RS: Yeah, it's been nice. It's been a retooling and retraining for myself in a lot of ways. I hadn't picked up a camera in about 20 years when that happened. So I had to relearn how to shoot with new equipment.
To have the chance to shoot my own stuff, edit my own stuff, write and report my own stuff is good, and it's been fun.
LM: You won some RTDNA awards for some of the stories you've told, Randy.
RS: And that's been really special. I mean I won three national awards in a row for a blind bowlers feature, the field of dreams, that baseball field from the corn field out near Bright (Ont.) and then the garbage truck boy in Drayton.
I've had so many nice compliments I want to mention here in the last couple of months since I sort of started telling people that this was happening. And the one real special one someone said to me was, 'Your stories have a real warmth to them, that I can't put my finger on but I feel it every time.' And that's the nicest compliment, because that's what I've tried to do.

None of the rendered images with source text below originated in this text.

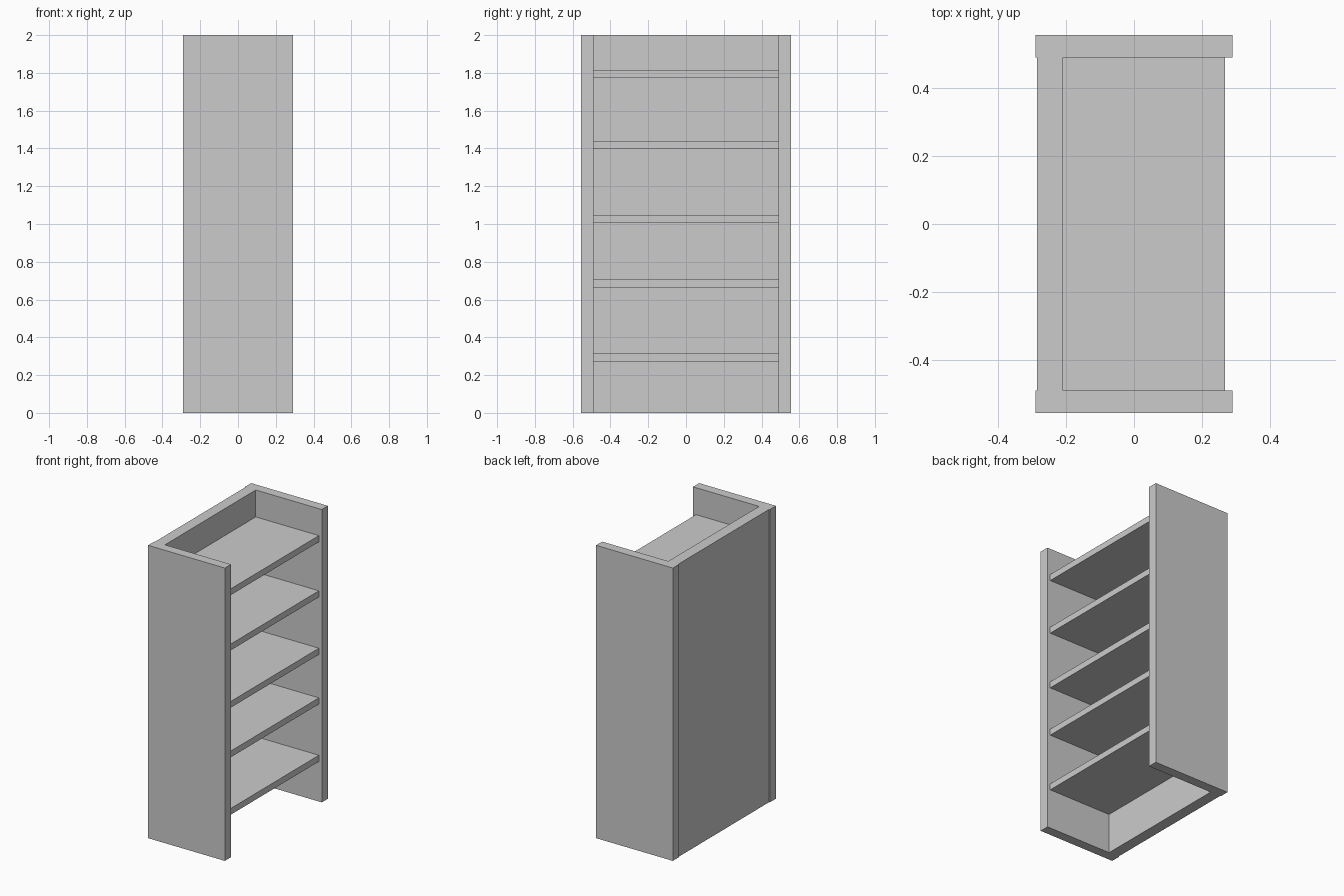
import bpy, bmesh

if "Cube" in bpy.data.objects:
    bpy.data.objects.remove(bpy.data.objects["Cube"])

HEIGHT = 2.0
SIDE_X, SIDE_Y, INNER_Y = 0.29, 0.556, 0.49
BACK_OUT, BACK_IN, SHELF_X = -0.285, -0.209, 0.268
SHELF_T = 0.043


def extrude_profile(name, points, z0, z1):
    """Extrude a flat outline in the xy plane from z0 to z1."""
    bm = bmesh.new()
    face = bm.faces.new([bm.verts.new((x, y, z0)) for x, y in points])
    res = bmesh.ops.extrude_face_region(bm, geom=[face], use_keep_orig=True)
    verts = [g for g in res["geom"] if isinstance(g, bmesh.types.BMVert)]
    bmesh.ops.translate(bm, verts=verts, vec=(0, 0, z1 - z0))
    bmesh.ops.recalc_face_normals(bm, faces=bm.faces[:])
    mesh = bpy.data.meshes.new(name)
    bm.to_mesh(mesh)
    bm.free()
    obj = bpy.data.objects.new(name, mesh)
    bpy.context.collection.objects.link(obj)
    return obj


# Carcass: two side panels joined by a slightly recessed back panel
half = [(BACK_IN, INNER_Y), (SIDE_X, INNER_Y), (SIDE_X, SIDE_Y),
        (-SIDE_X, SIDE_Y), (-SIDE_X, INNER_Y), (BACK_OUT, INNER_Y)]
outline = half + [(x, -y) for x, y in reversed(half)]
extrude_profile("carcass", outline, 0, HEIGHT)

# Shelves between the sides
shelf = [(BACK_IN, -INNER_Y), (SHELF_X, -INNER_Y),
         (SHELF_X, INNER_Y), (BACK_IN, INNER_Y)]
for i, z in enumerate((0.273, 0.665, 1.004, 1.396, 1.773), 1):
    extrude_profile(f"shelf_{i}", shelf, z, z + SHELF_T)
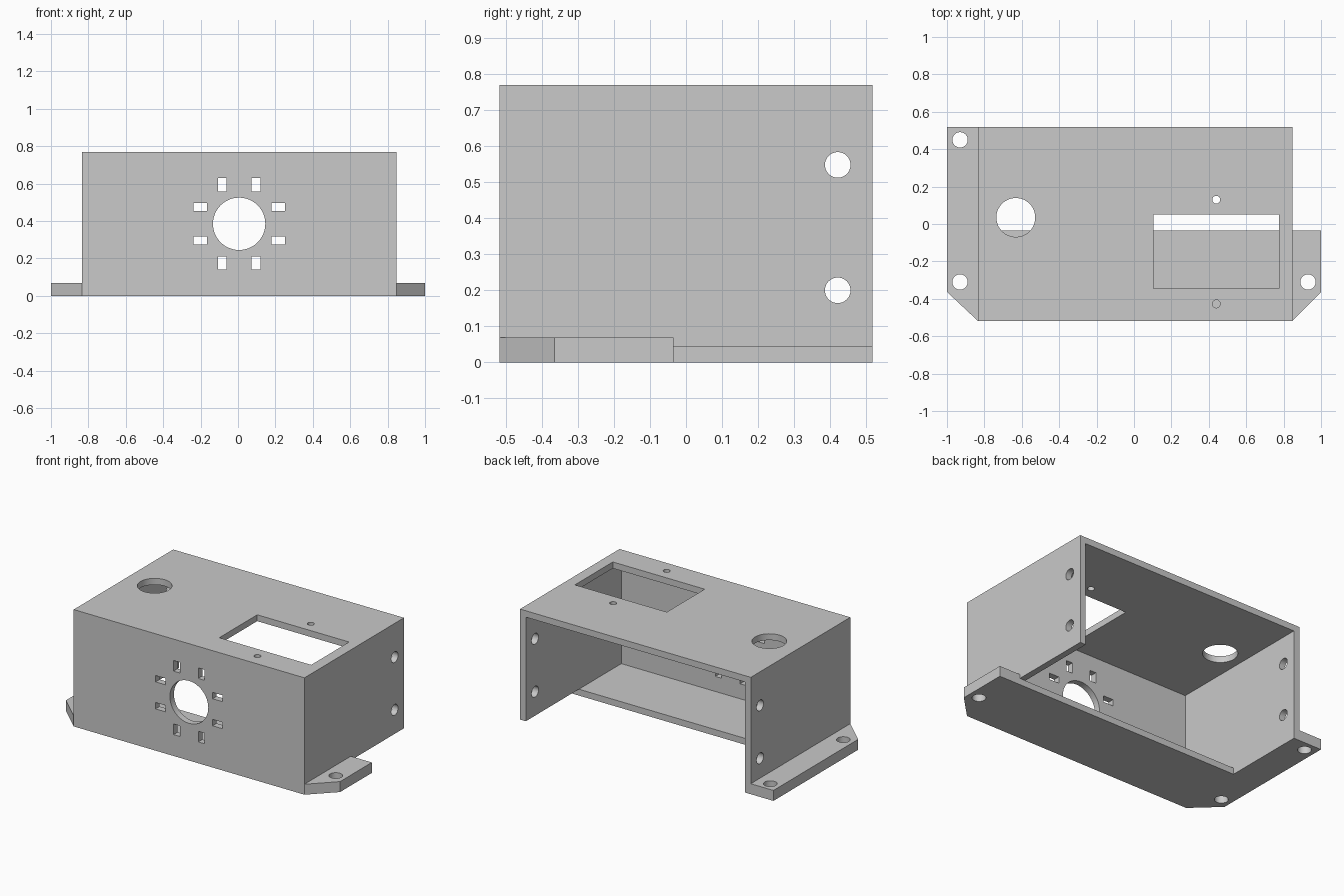
import bpy, bmesh, math
from mathutils import Matrix

cube = bpy.data.objects.get("Cube")
if cube:
    bpy.data.objects.remove(cube, do_unlink=True)

grey = bpy.data.materials.new("grey_plastic")
grey.use_nodes = True
COLOUR = (0.585, 0.585, 0.585, 1)
grey.diffuse_color = COLOUR
grey.node_tree.nodes["Principled BSDF"].inputs["Base Color"].default_value = COLOUR

X0, X1 = -0.835, 0.847      # housing sides
Y = 0.518                   # half depth
H = 0.77                    # height
T = 0.042                   # wall thickness
FLOOR_BACK = -0.035
FLANGE_H = 0.069


def new_object(name, bm):
    bmesh.ops.recalc_face_normals(bm, faces=bm.faces)
    mesh = bpy.data.meshes.new(name)
    bm.to_mesh(mesh)
    bm.free()
    mesh.materials.append(grey)
    obj = bpy.data.objects.new(name, mesh)
    bpy.context.collection.objects.link(obj)
    return obj


def prism(name, outline, z0, z1):
    bm = bmesh.new()
    face = bm.faces.new([bm.verts.new((x, y, z0)) for x, y in outline])
    grown = bmesh.ops.extrude_face_region(bm, geom=[face])["geom"]
    verts = [v for v in grown if isinstance(v, bmesh.types.BMVert)]
    bmesh.ops.translate(bm, verts=verts, vec=(0, 0, z1 - z0))
    return new_object(name, bm)


def box(name, x0, x1, y0, y1, z0, z1):
    return prism(name, [(x0, y0), (x1, y0), (x1, y1), (x0, y1)], z0, z1)


def drill(axis, centre, radius, length):
    bm = bmesh.new()
    turn = {"x": Matrix.Rotation(math.pi / 2, 4, "Y"),
            "y": Matrix.Rotation(math.pi / 2, 4, "X"),
            "z": Matrix.Identity(4)}[axis]
    bmesh.ops.create_cone(bm, cap_ends=True, segments=48, radius1=radius,
                          radius2=radius, depth=length,
                          matrix=Matrix.Translation(centre) @ turn)
    return new_object("hole_cutter", bm)


def combine(target, tool, operation):
    mod = target.modifiers.new("shape", "BOOLEAN")
    mod.operation, mod.solver, mod.object = operation, "EXACT", tool
    bpy.context.view_layer.objects.active = target
    bpy.ops.object.modifier_apply(modifier=mod.name)
    bpy.data.objects.remove(tool, do_unlink=True)


# Housing shell, open at the back and under the rear half; one side wall is shorter there
housing = box("housing", X0, X1, -Y, Y, 0, H)
cutters = [
    box("underside_cutter", X0 + T, X1 - T, FLOOR_BACK, 1, -1, H / 2),
    box("inside_cutter", X0 + T, X1 - T, T - Y, 1, T, H - T),
    box("wall_foot_cutter", X1 - 2 * T, 2, FLOOR_BACK, 1, -1, T),
]

# Mounting flanges with a chamfered front corner
IN = 0.02
flanges = [
    prism("long_flange", [(X0 + IN, -Y), (X0, -Y), (-1, -0.363),
                          (-1, Y), (X0 + IN, Y)], 0, FLANGE_H),
    prism("short_flange", [(X1 - IN, -Y), (X1, -Y), (1, -0.365),
                           (1, FLOOR_BACK), (X1 - IN, FLOOR_BACK)], 0, FLANGE_H),
]

# Flange screw holes
for x, y in [(-0.93, 0.45), (-0.93, -0.31), (0.93, -0.31)]:
    cutters.append(drill("z", (x, y, 0), 0.041, 0.4))

# Top openings: cable hole, display window and its two screws
cutters.append(drill("z", (-0.632, 0.035, H), 0.104, 0.3))
cutters.append(box("window_cutter", 0.105, 0.775, -0.345, 0.05, H - 0.2, 1))
for y in (0.13, -0.427):
    cutters.append(drill("z", (0.44, y, H), 0.021, 0.3))

# Side holes through both walls
for z in (0.2, 0.548):
    cutters.append(drill("x", (0, 0.421, z), 0.0355, 3))

# Front opening ringed by eight slots
CX, CZ = 0.006, 0.385
cutters.append(drill("y", (CX, -Y, CZ), 0.14, 0.3))
for sx in (-1, 1):
    for sz in (-1, 1):
        for dx, dz, w, h in [(0.09, 0.209, 0.023, 0.035), (0.208, 0.089, 0.036, 0.021)]:
            x, z = CX + sx * dx, CZ + sz * dz
            cutters.append(box("slot_cutter", x - w, x + w, -1, -0.4, z - h, z + h))

for flange in flanges:
    combine(housing, flange, "UNION")
for cutter in cutters:
    combine(housing, cutter, "DIFFERENCE")

# Smooth hole walls, crisp edges
bpy.ops.object.select_all(action="DESELECT")
housing.select_set(True)
bpy.context.view_layer.objects.active = housing
bpy.ops.object.shade_smooth_by_angle(angle=math.radians(30))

LM: I think a lot of people watching right now have grown up watching you on their television set. This is going to be a change—what do you have to say to the viewers?
RS: Thank you for all these years. This community and this station is so special to me, and I have to tell you because I was born literally across the street. So in my life time, I've gone all of about 300 yards.
I'm very Waterloo Region—my grandparents' names are Steinman, Cressman, Lebold and Brubacher. You cannot get more Waterloo Region than that. My great uncle, Jake Hallman is the Hallman in Fischer-Hallman Road.
So I'm so engrained here, I'm so rooted here in the Region of Waterloo. And that's what's made working here for the last 30 years so special for me because it's been home all this time. Not many people get that opportunity to work in your home town.
LM: For everyone at our station when we say how much we're going to miss you, how much we value you being at the station. And if I can take just a personal moment, thank you for everything you've done for me. You were probably my first friend here in this region—thank you for taking me under your wing and for all your mentorship and career guidance. I'm really going to miss you, too.
RS: I mean I can tell this story now, I did have a big role in your coming here.
LM: And I'm very grateful!
RS: And so am I, and so are the viewers. I was just so thrilled that you were able to come here.
LM: What's next for you Randy?
RS: I'm going to move to Chatham, which is a city down near Windsor, for those who don't know. It's a city I lived for 11 years, it's a great little sports community for our son for baseball and hockey and I'm looking forward to that.
LM: Well we wish you all the best, we can't wait to see what you do next. Enjoy retirement, thank you for everything you've done for our station and for the community, too. Congratulations.
RS: Thanks Lyndsay.